Boris Johnson’s poor Brexit deal avoids a worse outcome. The British prime minister on Thursday struck a last-gasp agreement to leave the European Union, hours before the start of a crucial summit of European leaders. Winning parliamentary approval for the economically costly plan will be hard. At least the chaotic exit that Johnson had threatened is off the table for now.
Boris Johnson’s allies hailed the agreement as a triumph of high-stakes negotiation. The reality is far less rosy. True, the deal reopens the 2018 withdrawal agreement the EU struck with former Prime Minister Theresa May, and removes the “backstop” that could have kept the UK tied to European customs rules.
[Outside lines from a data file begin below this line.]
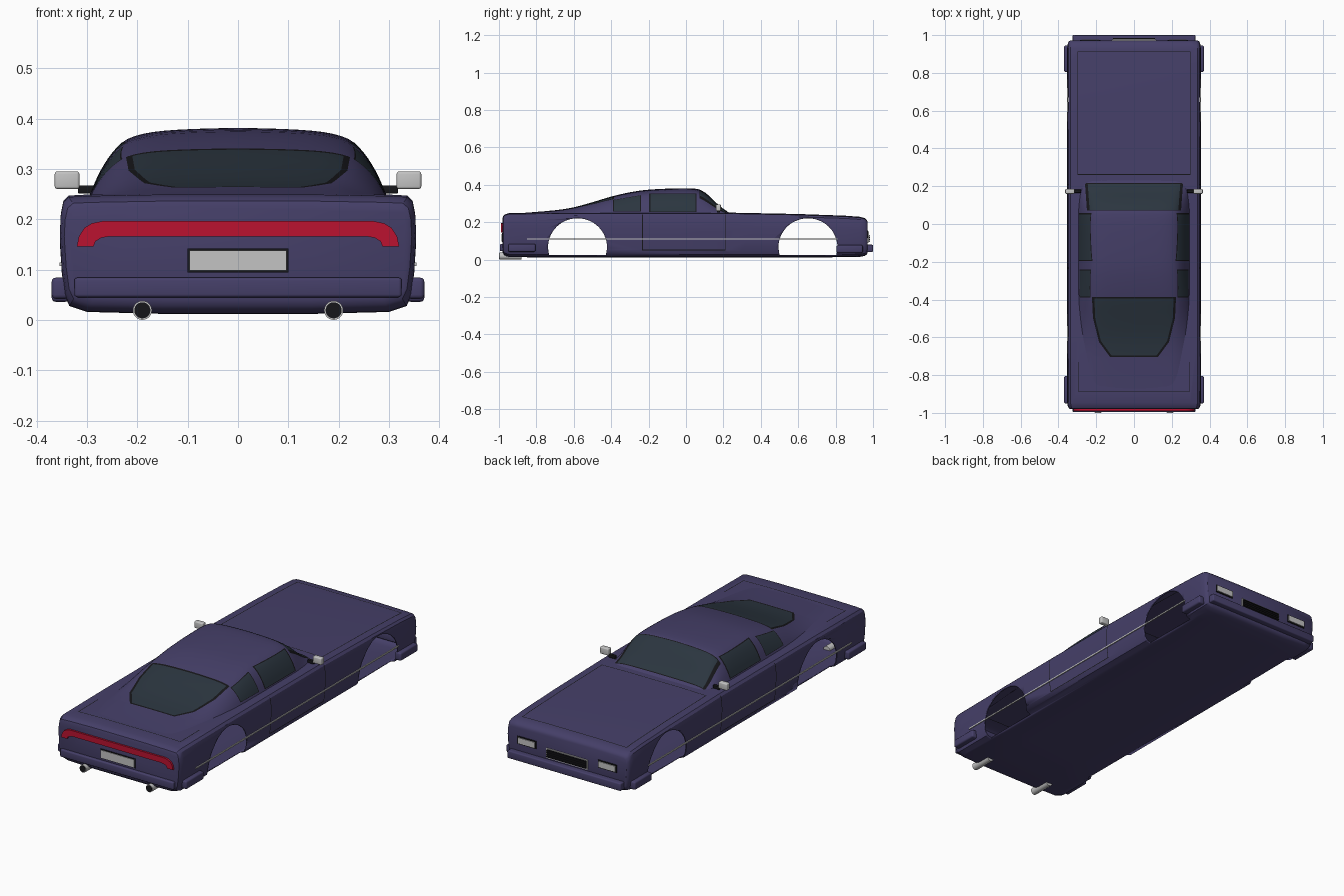
import bpy, bmesh, math
from mathutils import Vector

if "Cube" in bpy.data.objects:
    bpy.data.objects.remove(bpy.data.objects["Cube"])


def material(name, r, g, b):
    m = bpy.data.materials.new(name)
    m.use_nodes = True
    m.diffuse_color = (r, g, b, 1)
    m.node_tree.nodes["Principled BSDF"].inputs["Base Color"].default_value = (r, g, b, 1)
    return m


PAINT = material("purple paint", .06, .05, .14)
GLASS = material("dark glass", .024, .036, .05)
TRIM = material("black trim", .008, .008, .01)
CHROME = material("light grey metal", .55, .55, .55)
RED = material("red lamp", .5, .006, .03)


def finish(bm, name, mats, smooth=True):
    bmesh.ops.recalc_face_normals(bm, faces=bm.faces)
    me = bpy.data.meshes.new(name)
    bm.to_mesh(me)
    bm.free()
    ob = bpy.data.objects.new(name, me)
    bpy.context.collection.objects.link(ob)
    for m in mats:
        me.materials.append(m)
    if smooth:
        bpy.ops.object.select_all(action='DESELECT')
        ob.select_set(True)
        bpy.context.view_layer.objects.active = ob
        bpy.ops.object.shade_smooth_by_angle(angle=math.radians(32))
    return ob


def box(name, mat, x, y, z, bevel=0.0):
    bm = bmesh.new()
    bmesh.ops.create_cube(bm, size=1)
    for v in bm.verts:
        for i, (lo, hi) in enumerate((x, y, z)):
            v.co[i] = lo + (v.co[i] + .5) * (hi - lo)
    if bevel:
        bmesh.ops.bevel(bm, geom=bm.edges[:], offset=bevel, segments=3, profile=.5, affect='EDGES')
    return finish(bm, name, [mat])


def spline(points, steps):
    """Catmull-Rom curve through tuples of any length."""
    pts = [points[0]] + points + [points[-1]]
    out = []
    for a, b, c, d in zip(pts, pts[1:], pts[2:], pts[3:]):
        for k in range(steps):
            t = k / steps
            out.append(tuple(.5 * (2 * q + (r - p) * t + (2 * p - 5 * q + 4 * r - s) * t * t
                                   + (3 * q - p - 3 * r + s) * t ** 3)
                             for p, q, r, s in zip(a, b, c, d)))
    return out + [points[-1]]


def loft(rings, closed):
    bm = bmesh.new()
    rows = [[bm.verts.new(p) for p in ring] for ring in rings]
    n = len(rows[0])
    for a, b in zip(rows, rows[1:]):
        for i in range(n if closed else n - 1):
            j = (i + 1) % n
            bm.faces.new((a[i], a[j], b[j], b[i]))
    if closed:
        bm.faces.new(rows[0])
        bm.faces.new(rows[-1])
    return bm


def cut(bm, poly, axes, keep, index):
    """Cut a convex outline into the surface; recolour the inside, or remove it if index is None."""
    i, j = axes
    edges = list(zip(poly, poly[1:] + poly[:1]))
    sign = 1 if sum(a[0] * b[1] - b[0] * a[1] for a, b in edges) > 0 else -1

    def overlaps(f):
        for k, ax in enumerate(axes):
            vs = [v.co[ax] for v in f.verts]
            ps = [p[k] for p in poly]
            if max(vs) < min(ps) or min(vs) > max(ps):
                return False
        return keep(f.calc_center_median())

    faces = [f for f in bm.faces if overlaps(f)]
    planes = []
    for a, b in edges:
        p, n = Vector(), Vector()
        p[i], p[j] = a
        n[i], n[j] = sign * (b[1] - a[1]), sign * (a[0] - b[0])
        geom = set(faces)
        for f in faces:
            geom.update(f.edges)
            geom.update(f.verts)
        bmesh.ops.bisect_plane(bm, geom=list(geom), dist=1e-5, plane_co=p, plane_no=n)
        planes.append((p, n))
        faces = [f for f in bm.faces if overlaps(f) and
                 all((f.calc_center_median() - q).dot(m) < 0 for q, m in planes)]
    if index is None:
        bmesh.ops.delete(bm, geom=faces, context='FACES')
    else:
        for f in faces:
            f.material_index = index


def rect(x0, x1, y0, y1):
    return [(x0, y0), (x1, y0), (x1, y1), (x0, y1)]


def window(bm, poly, axes, keep):
    c = [sum(p[k] for p in poly) / len(poly) for k in (0, 1)]
    grown = [tuple(c[k] + (p[k] - c[k]) * 1.06 for k in (0, 1)) for p in poly]
    cut(bm, grown, axes, keep, 2)
    cut(bm, poly, axes, keep, 1)


def top(c):
    return c.z > .2


def sides(c):
    return abs(c.x) > .2


# Lower body: rounded sections with a sloping nose and tail
half = [(.15, .012), (.3, .016), (.335, .028), (.344, .05), (.35, .1), (.354, .17),
        (.352, .21), (.347, .236), (.336, .247), (.3, .249), (.15, .252)]
section = half + [(-x, z) for x, z in reversed(half)]
stations = [(-.98, .955, .225, .04), (-.976, .975, .236, .028), (-.965, .99, .243, .018),
            (-.945, 1, .249, .013), (-.6, 1, .252, .012), (.2, 1, .252, .012), (.6, 1, .244, .012),
            (.85, 1, .235, .013), (.93, 1, .229, .015), (.955, .99, .222, .02),
            (.966, .975, .213, .027), (.971, .955, .203, .036)]
bm = loft([[(x * w, y, bot + (z - .012) / .24 * (zt - bot)) for x, z in section]
           for y, w, zt, bot in stations], True)
# wheel openings
for cy in (-.58, .652):
    arch = [(cy + .158 * math.cos(a), .064 + .158 * math.sin(a))
            for a in (math.pi * k / 28 for k in range(29))]
    cut(bm, [(cy - .152, .02), (cy + .152, .02)] + arch, (1, 2), sides, None)
# bonnet, boot and door gaps
g = .004
for r in (rect(-.3, .3, .26, .26 + g), rect(-.3, .3, .91, .91 + g), rect(-.3, -.3 + g, .26, .91),
          rect(.3 - g, .3, .26, .91), rect(-.29, .29, -.89, -.89 + g),
          rect(-.294, -.29, -.89, -.73), rect(.29, .294, -.89, -.73)):
    cut(bm, r, (0, 1), top, 2)
for r in (rect(.208, .208 + g, .05, .24), rect(-.235, .21, .05, .05 + g), rect(-.235, -.235 + g, .05, .24)):
    cut(bm, r, (1, 2), sides, 2)
body = finish(bm, "lower_body", [PAINT, GLASS, TRIM])
shell = body.modifiers.new("shell", 'SOLIDIFY')
shell.thickness = .005
shell.offset = -1

# Cabin: fastback roof lofted along the car
prof = [(1, 0), (.96, .2), (.91, .42), (.83, .67), (.73, .85), (.56, .945), (.3, .985), (0, 1)]
prof = spline(prof, 3)
prof = prof + [(-u, v) for u, v in reversed(prof[:-1])]
roof = spline([(-.88, .249, .27), (-.7, .264, .28), (-.6, .28, .288), (-.5, .307, .295),
               (-.4, .337, .3), (-.3, .36, .3), (-.2, .374, .3), (-.05, .381, .3), (.05, .379, .3),
               (.09, .366, .298), (.13, .335, .296), (.18, .287, .294), (.235, .248, .29)], 3)
bm = loft([[(u * w, y, .235 + v * (h - .235)) for u, v in prof] for y, h, w in roof], False)
window(bm, [(-.245, .212), (.245, .212), (.235, .075), (-.235, .075)], (0, 1), top)
side = [(.21, -.395), (.205, -.5), (.175, -.62), (.12, -.695)]
window(bm, side + [(-x, y) for x, y in reversed(side)], (0, 1), top)
window(bm, rect(-.19, .05, .257, .35), (1, 2), sides)
window(bm, [(-.385, .26), (-.245, .26), (-.245, .342), (-.385, .318)], (1, 2), sides)
finish(bm, "cabin", [PAINT, GLASS, TRIM])

# Bumpers, side strips and mirrors
box("rear_bumper", PAINT, (-.325, .325), (-.995, -.95), (.045, .084), .006)
box("front_bumper", PAINT, (-.325, .325), (.95, 1), (.04, .08), .006)


def pair(name, mat, x, y, z, bevel=0.0):
    box("left_" + name, mat, x, y, z, bevel)
    box("right_" + name, mat, (-x[1], -x[0]), y, z, bevel)


pair("rear_bumper_end", PAINT, (.335, .37), (-.95, -.805), (.042, .084), .008)
pair("front_bumper_end", PAINT, (.335, .37), (.805, .945), (.036, .078), .008)
pair("side_strip", CHROME, (.349, .355), (-.85, .81), (.107, .114))
pair("mirror", CHROME, (.315, .364), (.16, .186), (.26, .295), .005)
pair("mirror_stalk", TRIM, (.28, .318), (.165, .182), (.251, .267), .003)

# Nose details
pair("headlight_frame", TRIM, (.178, .285), (.96, .974), (.115, .156))
pair("headlight", CHROME, (.184, .279), (.965, .978), (.121, .15))
box("grille_frame", CHROME, (-.118, .118), (.96, .976), (.088, .138))
box("grille", TRIM, (-.112, .112), (.965, .98), (.093, .133))
for k in range(4):
    box("grille_bar", TRIM, (-.112, .112), (.97, .984), (.096 + k * .01, .1 + k * .01))

# Tail details
box("plate_frame", TRIM, (-.1, .1), (-.984, -.97), (.094, .142))
box("rear_plate", CHROME, (-.096, .096), (-.987, -.975), (.098, .138))

outer = [(.32, .146), (.316, .166), (.305, .183), (.29, .192), (.27, .196)]
inner = [(.287, .146), (.283, .156), (.272, .163), (.255, .166), (.24, .166)]
outline = list(zip(outer, inner))
outline += [((-a[0], a[1]), (-b[0], b[1])) for a, b in reversed(outline)]
bm = loft([[(a[0], -.99, a[1]), (b[0], -.99, b[1]), (b[0], -.965, b[1]), (a[0], -.965, a[1])]
           for a, b in outline], True)
finish(bm, "tail_light", [RED])


def cylinder(name, mat, x, y0, y1, r):
    bm = bmesh.new()
    bmesh.ops.create_cone(bm, cap_ends=True, segments=24, radius1=r, radius2=r, depth=y1 - y0)
    for v in bm.verts:
        v.co = (x + v.co.x, (y0 + y1) / 2 + v.co.z, .019 + v.co.y)
    finish(bm, name, [mat])


for label, x in (("left", .19), ("right", -.19)):
    cylinder(label + "_exhaust", CHROME, x, -.998, -.88, .019)
    cylinder(label + "_exhaust_opening", TRIM, x, -1, -.99, .016)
EU leaders had repeatedly ruled out either change.
To achieve this, however, the UK had to make far-reaching concessions. Northern Ireland will effectively remain in Britain’s single market for goods and farm products. To avoid introducing a hard border with Ireland, Britain will also police the EU customs union at Northern Ireland’s ports and airports. Johnson had previously insisted such moves would not be necessary.
Yet compromises necessary to win over EU negotiators – and, crucially, the Irish prime minister – also make it harder for Johnson to secure approval at home.
The Democratic Unionist Party which repeatedly voted against May’s Brexit plan said on Thursday it could not support the new deal. That means the prime minister will need support from factions of the opposition Labour Party to get it through parliament.
Yet other aspects of Johnson’s revised deal are hard for his political opponents to swallow. The agreement waters down a previous British pledge to not undercut EU labour market rules and environmental standards.
This will complicate future trade negotiations, limiting the UK’s access to EU markets and increasing the economic costs of Brexit.
The UK in a Changing Europe, a think tank, estimates that in this scenario, UK gross domestic product per head after a decade would be 2.5% lower compared with staying in the bloc.
If Britain’s parliament rejects the deal on Saturday, Johnson is legally required to seek another Brexit extension – which EU countries will almost certainly grant. The prime minister will then probably push for an election in an attempt to secure a majority.
Another option would be for parliament to accept the compromise, subject to it winning popular support in a referendum. The likelihood of Britain leaving the EU by the end of October remains slim. At least the damaging “no-deal” Brexit that Johnson has spent much of his short premiership threatening to impose has faded into the background.